Stored data entries
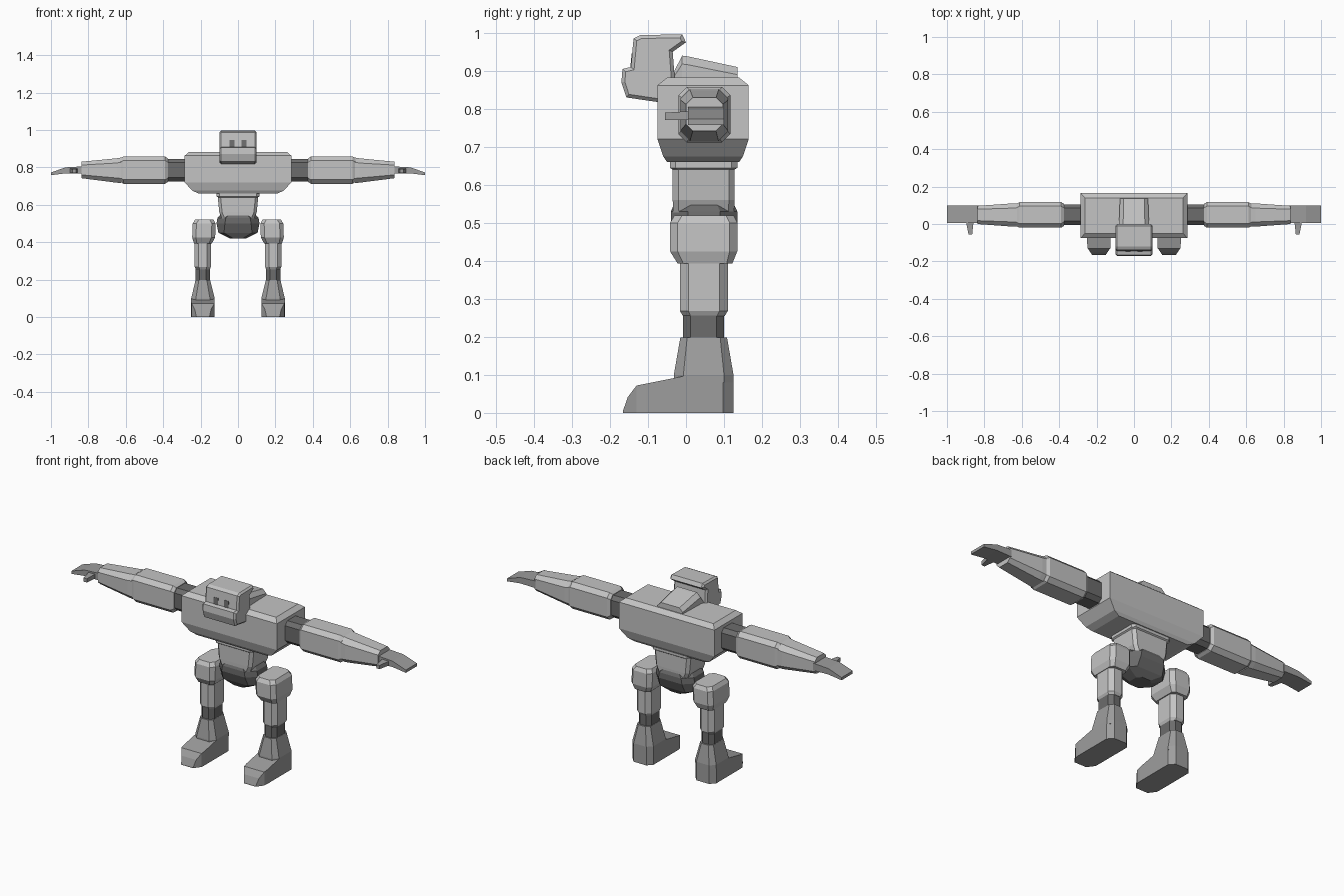
import bpy, bmesh


def material(name, v):
    m = bpy.data.materials.new(name)
    m.diffuse_color = (v, v, v, 1)
    return m


LIGHT = material("light grey", 0.55)
MID = material("mid grey", 0.34)
DARK = material("dark grey", 0.15)


def finish(name, bm, mat, mirror=False):
    bmesh.ops.recalc_face_normals(bm, faces=bm.faces)
    me = bpy.data.meshes.new(name)
    bm.to_mesh(me)
    bm.free()
    me.materials.append(mat)
    ob = bpy.data.objects.new(name, me)
    bpy.context.collection.objects.link(ob)
    if mirror:
        ob.modifiers.new("mirror", "MIRROR")
    return ob


def loft(name, axis, rings, mat, mirror=False):
    """Skin rings (pos, u0, u1, v0, v1, corner cut) along an axis."""
    bm = bmesh.new()
    loops = []
    for p, a, b, c, d, k in rings:
        if k:
            uv = [(a + k, c), (b - k, c), (b, c + k), (b, d - k),
                  (b - k, d), (a + k, d), (a, d - k), (a, c + k)]
        else:
            uv = [(a, c), (b, c), (b, d), (a, d)]
        place = {"X": lambda u, v: (p, u, v),
                 "Y": lambda u, v: (u, p, v),
                 "Z": lambda u, v: (u, v, p)}[axis]
        loops.append([bm.verts.new(place(u, v)) for u, v in uv])
    for r, s in zip(loops, loops[1:]):
        for i in range(len(r)):
            j = (i + 1) % len(r)
            bm.faces.new((r[i], r[j], s[j], s[i]))
    bm.faces.new(loops[0])
    bm.faces.new(loops[-1])
    return finish(name, bm, mat, mirror)


# Torso, hump behind the head, waist and pelvis
loft("torso", "Z", [
    (0.66, -0.21, 0.21, -0.05, 0.14, 0), (0.675, -0.245, 0.245, -0.06, 0.15, 0),
    (0.72, -0.285, 0.285, -0.075, 0.165, 0), (0.862, -0.285, 0.285, -0.075, 0.165, 0),
    (0.882, -0.262, 0.262, -0.05, 0.14, 0)], LIGHT)
loft("neck_hump", "Y", [
    (-0.04, -0.085, 0.085, 0.85, 0.882, 0.01), (-0.01, -0.08, 0.08, 0.85, 0.94, 0.022),
    (0.005, -0.08, 0.08, 0.85, 0.938, 0.022), (0.135, -0.075, 0.075, 0.85, 0.91, 0.02)], LIGHT)
loft("waist", "Z", [
    (0.50, -0.075, 0.075, -0.033, 0.125, 0.015), (0.56, -0.1, 0.1, -0.035, 0.128, 0.015),
    (0.64, -0.108, 0.108, -0.035, 0.128, 0.015), (0.645, -0.115, 0.115, -0.042, 0.135, 0.015),
    (0.665, -0.115, 0.115, -0.042, 0.135, 0.015)], LIGHT)
loft("pelvis", "Z", [
    (0.42, -0.045, 0.045, 0.0, 0.09, 0.02), (0.45, -0.105, 0.105, -0.02, 0.115, 0.03),
    (0.5, -0.115, 0.115, -0.04, 0.135, 0.045), (0.53, -0.11, 0.11, -0.04, 0.135, 0.045),
    (0.552, -0.09, 0.09, -0.03, 0.125, 0.045)], DARK)

# Head: side profile with a jutting jaw, extruded across and chamfered
profile = [(-0.145, 0.91), (-0.138, 0.985), (-0.12, 0.994), (-0.01, 0.996), (0.0, 0.975),
           (-0.035, 0.95), (-0.028, 0.86), (-0.05, 0.815), (-0.075, 0.818),
           (-0.157, 0.83), (-0.17, 0.87), (-0.167, 0.905)]
bm = bmesh.new()
face = bm.faces.new([bm.verts.new((-0.1, y, z)) for y, z in profile])
out = bmesh.ops.extrude_face_region(bm, geom=[face])
bmesh.ops.translate(bm, vec=(0.2, 0, 0),
                    verts=[g for g in out["geom"] if isinstance(g, bmesh.types.BMVert)])
caps = [f for f in bm.faces if len(f.verts) > 4]
bmesh.ops.bevel(bm, geom=list({e for f in caps for e in f.edges}), offset=0.009,
                segments=1, affect="EDGES", clamp_overlap=True)
finish("head", bm, LIGHT)
loft("eye", "Z", [(0.905, 0.018, 0.045, -0.147, -0.141, 0),
                  (0.945, 0.018, 0.045, -0.143, -0.137, 0)], DARK, True)

# Arms, stretched straight out
loft("shoulder_joint", "X", [(0.27, -0.005, 0.105, 0.725, 0.845, 0.02),
                             (0.385, -0.005, 0.105, 0.725, 0.845, 0.02)], DARK, True)
loft("upper_arm", "X", [
    (0.375, -0.01, 0.108, 0.722, 0.848, 0.02), (0.39, -0.02, 0.117, 0.712, 0.858, 0.022),
    (0.612, -0.02, 0.117, 0.712, 0.858, 0.022), (0.627, -0.012, 0.108, 0.722, 0.85, 0.02)], LIGHT, True)
loft("forearm", "X", [
    (0.625, -0.014, 0.11, 0.716, 0.852, 0.025), (0.65, -0.014, 0.11, 0.718, 0.848, 0.025),
    (0.838, 0.0, 0.097, 0.742, 0.83, 0.018)], LIGHT, True)
loft("hand", "X", [
    (0.83, 0.005, 0.1, 0.766, 0.805, 0), (0.92, 0.005, 0.1, 0.768, 0.8, 0),
    (1.0, 0.005, 0.1, 0.758, 0.773, 0)], MID, True)
loft("thumb", "Y", [
    (0.02, 0.855, 0.9, 0.77, 0.795, 0), (-0.005, 0.86, 0.895, 0.77, 0.793, 0),
    (-0.055, 0.865, 0.885, 0.77, 0.79, 0)], MID, True)

# Legs
loft("hip", "Z", [
    (0.393, 0.14, 0.235, -0.022, 0.122, 0.015), (0.425, 0.122, 0.245, -0.042, 0.135, 0.02),
    (0.5, 0.12, 0.242, -0.042, 0.135, 0.02), (0.52, 0.13, 0.23, -0.03, 0.125, 0.02)], LIGHT, True)
loft("thigh", "Z", [
    (0.255, 0.15, 0.225, -0.008, 0.102, 0.02), (0.268, 0.145, 0.232, -0.016, 0.11, 0.022),
    (0.4, 0.145, 0.232, -0.016, 0.11, 0.022)], LIGHT, True)
loft("knee", "Z", [(0.19, 0.15, 0.226, -0.008, 0.1, 0.02),
                   (0.27, 0.15, 0.226, -0.008, 0.1, 0.02)], DARK, True)
loft("shin", "Z", [
    (0.08, 0.125, 0.25, -0.032, 0.125, 0.025), (0.1, 0.125, 0.25, -0.032, 0.125, 0.025),
    (0.198, 0.149, 0.227, -0.015, 0.108, 0.018)], MID, True)
loft("foot", "Y", [
    (0.125, 0.15, 0.225, 0, 0.1, 0), (0.098, 0.125, 0.25, 0, 0.1, 0),
    (0.0, 0.125, 0.25, 0, 0.098, 0), (-0.105, 0.125, 0.25, 0, 0.077, 0),
    (-0.13, 0.127, 0.248, 0, 0.072, 0), (-0.153, 0.143, 0.232, 0, 0.042, 0),
    (-0.166, 0.152, 0.223, 0, 0.005, 0)], MID, True)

- [The problem]: Give the data again exactly, image-free.

- [Answer below]:
import bpy, bmesh


def material(name, v):
    m = bpy.data.materials.new(name)
    m.diffuse_color = (v, v, v, 1)
    return m


LIGHT = material("light grey", 0.55)
MID = material("mid grey", 0.34)
DARK = material("dark grey", 0.15)


def finish(name, bm, mat, mirror=False):
    bmesh.ops.recalc_face_normals(bm, faces=bm.faces)
    me = bpy.data.meshes.new(name)
    bm.to_mesh(me)
    bm.free()
    me.materials.append(mat)
    ob = bpy.data.objects.new(name, me)
    bpy.context.collection.objects.link(ob)
    if mirror:
        ob.modifiers.new("mirror", "MIRROR")
    return ob


def loft(name, axis, rings, mat, mirror=False):
    """Skin rings (pos, u0, u1, v0, v1, corner cut) along an axis."""
    bm = bmesh.new()
    loops = []
    for p, a, b, c, d, k in rings:
        if k:
            uv = [(a + k, c), (b - k, c), (b, c + k), (b, d - k),
                  (b - k, d), (a + k, d), (a, d - k), (a, c + k)]
        else:
            uv = [(a, c), (b, c), (b, d), (a, d)]
        place = {"X": lambda u, v: (p, u, v),
                 "Y": lambda u, v: (u, p, v),
                 "Z": lambda u, v: (u, v, p)}[axis]
        loops.append([bm.verts.new(place(u, v)) for u, v in uv])
    for r, s in zip(loops, loops[1:]):
        for i in range(len(r)):
            j = (i + 1) % len(r)
            bm.faces.new((r[i], r[j], s[j], s[i]))
    bm.faces.new(loops[0])
    bm.faces.new(loops[-1])
    return finish(name, bm, mat, mirror)


# Torso, hump behind the head, waist and pelvis
loft("torso", "Z", [
    (0.66, -0.21, 0.21, -0.05, 0.14, 0), (0.675, -0.245, 0.245, -0.06, 0.15, 0),
    (0.72, -0.285, 0.285, -0.075, 0.165, 0), (0.862, -0.285, 0.285, -0.075, 0.165, 0),
    (0.882, -0.262, 0.262, -0.05, 0.14, 0)], LIGHT)
loft("neck_hump", "Y", [
    (-0.04, -0.085, 0.085, 0.85, 0.882, 0.01), (-0.01, -0.08, 0.08, 0.85, 0.94, 0.022),
    (0.005, -0.08, 0.08, 0.85, 0.938, 0.022), (0.135, -0.075, 0.075, 0.85, 0.91, 0.02)], LIGHT)
loft("waist", "Z", [
    (0.50, -0.075, 0.075, -0.033, 0.125, 0.015), (0.56, -0.1, 0.1, -0.035, 0.128, 0.015),
    (0.64, -0.108, 0.108, -0.035, 0.128, 0.015), (0.645, -0.115, 0.115, -0.042, 0.135, 0.015),
    (0.665, -0.115, 0.115, -0.042, 0.135, 0.015)], LIGHT)
loft("pelvis", "Z", [
    (0.42, -0.045, 0.045, 0.0, 0.09, 0.02), (0.45, -0.105, 0.105, -0.02, 0.115, 0.03),
    (0.5, -0.115, 0.115, -0.04, 0.135, 0.045), (0.53, -0.11, 0.11, -0.04, 0.135, 0.045),
    (0.552, -0.09, 0.09, -0.03, 0.125, 0.045)], DARK)

# Head: side profile with a jutting jaw, extruded across and chamfered
profile = [(-0.145, 0.91), (-0.138, 0.985), (-0.12, 0.994), (-0.01, 0.996), (0.0, 0.975),
           (-0.035, 0.95), (-0.028, 0.86), (-0.05, 0.815), (-0.075, 0.818),
           (-0.157, 0.83), (-0.17, 0.87), (-0.167, 0.905)]
bm = bmesh.new()
face = bm.faces.new([bm.verts.new((-0.1, y, z)) for y, z in profile])
out = bmesh.ops.extrude_face_region(bm, geom=[face])
bmesh.ops.translate(bm, vec=(0.2, 0, 0),
                    verts=[g for g in out["geom"] if isinstance(g, bmesh.types.BMVert)])
caps = [f for f in bm.faces if len(f.verts) > 4]
bmesh.ops.bevel(bm, geom=list({e for f in caps for e in f.edges}), offset=0.009,
                segments=1, affect="EDGES", clamp_overlap=True)
finish("head", bm, LIGHT)
loft("eye", "Z", [(0.905, 0.018, 0.045, -0.147, -0.141, 0),
                  (0.945, 0.018, 0.045, -0.143, -0.137, 0)], DARK, True)

# Arms, stretched straight out
loft("shoulder_joint", "X", [(0.27, -0.005, 0.105, 0.725, 0.845, 0.02),
                             (0.385, -0.005, 0.105, 0.725, 0.845, 0.02)], DARK, True)
loft("upper_arm", "X", [
    (0.375, -0.01, 0.108, 0.722, 0.848, 0.02), (0.39, -0.02, 0.117, 0.712, 0.858, 0.022),
    (0.612, -0.02, 0.117, 0.712, 0.858, 0.022), (0.627, -0.012, 0.108, 0.722, 0.85, 0.02)], LIGHT, True)
loft("forearm", "X", [
    (0.625, -0.014, 0.11, 0.716, 0.852, 0.025), (0.65, -0.014, 0.11, 0.718, 0.848, 0.025),
    (0.838, 0.0, 0.097, 0.742, 0.83, 0.018)], LIGHT, True)
loft("hand", "X", [
    (0.83, 0.005, 0.1, 0.766, 0.805, 0), (0.92, 0.005, 0.1, 0.768, 0.8, 0),
    (1.0, 0.005, 0.1, 0.758, 0.773, 0)], MID, True)
loft("thumb", "Y", [
    (0.02, 0.855, 0.9, 0.77, 0.795, 0), (-0.005, 0.86, 0.895, 0.77, 0.793, 0),
    (-0.055, 0.865, 0.885, 0.77, 0.79, 0)], MID, True)

# Legs
loft("hip", "Z", [
    (0.393, 0.14, 0.235, -0.022, 0.122, 0.015), (0.425, 0.122, 0.245, -0.042, 0.135, 0.02),
    (0.5, 0.12, 0.242, -0.042, 0.135, 0.02), (0.52, 0.13, 0.23, -0.03, 0.125, 0.02)], LIGHT, True)
loft("thigh", "Z", [
    (0.255, 0.15, 0.225, -0.008, 0.102, 0.02), (0.268, 0.145, 0.232, -0.016, 0.11, 0.022),
    (0.4, 0.145, 0.232, -0.016, 0.11, 0.022)], LIGHT, True)
loft("knee", "Z", [(0.19, 0.15, 0.226, -0.008, 0.1, 0.02),
                   (0.27, 0.15, 0.226, -0.008, 0.1, 0.02)], DARK, True)
loft("shin", "Z", [
    (0.08, 0.125, 0.25, -0.032, 0.125, 0.025), (0.1, 0.125, 0.25, -0.032, 0.125, 0.025),
    (0.198, 0.149, 0.227, -0.015, 0.108, 0.018)], MID, True)
loft("foot", "Y", [
    (0.125, 0.15, 0.225, 0, 0.1, 0), (0.098, 0.125, 0.25, 0, 0.1, 0),
    (0.0, 0.125, 0.25, 0, 0.098, 0), (-0.105, 0.125, 0.25, 0, 0.077, 0),
    (-0.13, 0.127, 0.248, 0, 0.072, 0), (-0.153, 0.143, 0.232, 0, 0.042, 0),
    (-0.166, 0.152, 0.223, 0, 0.005, 0)], MID, True)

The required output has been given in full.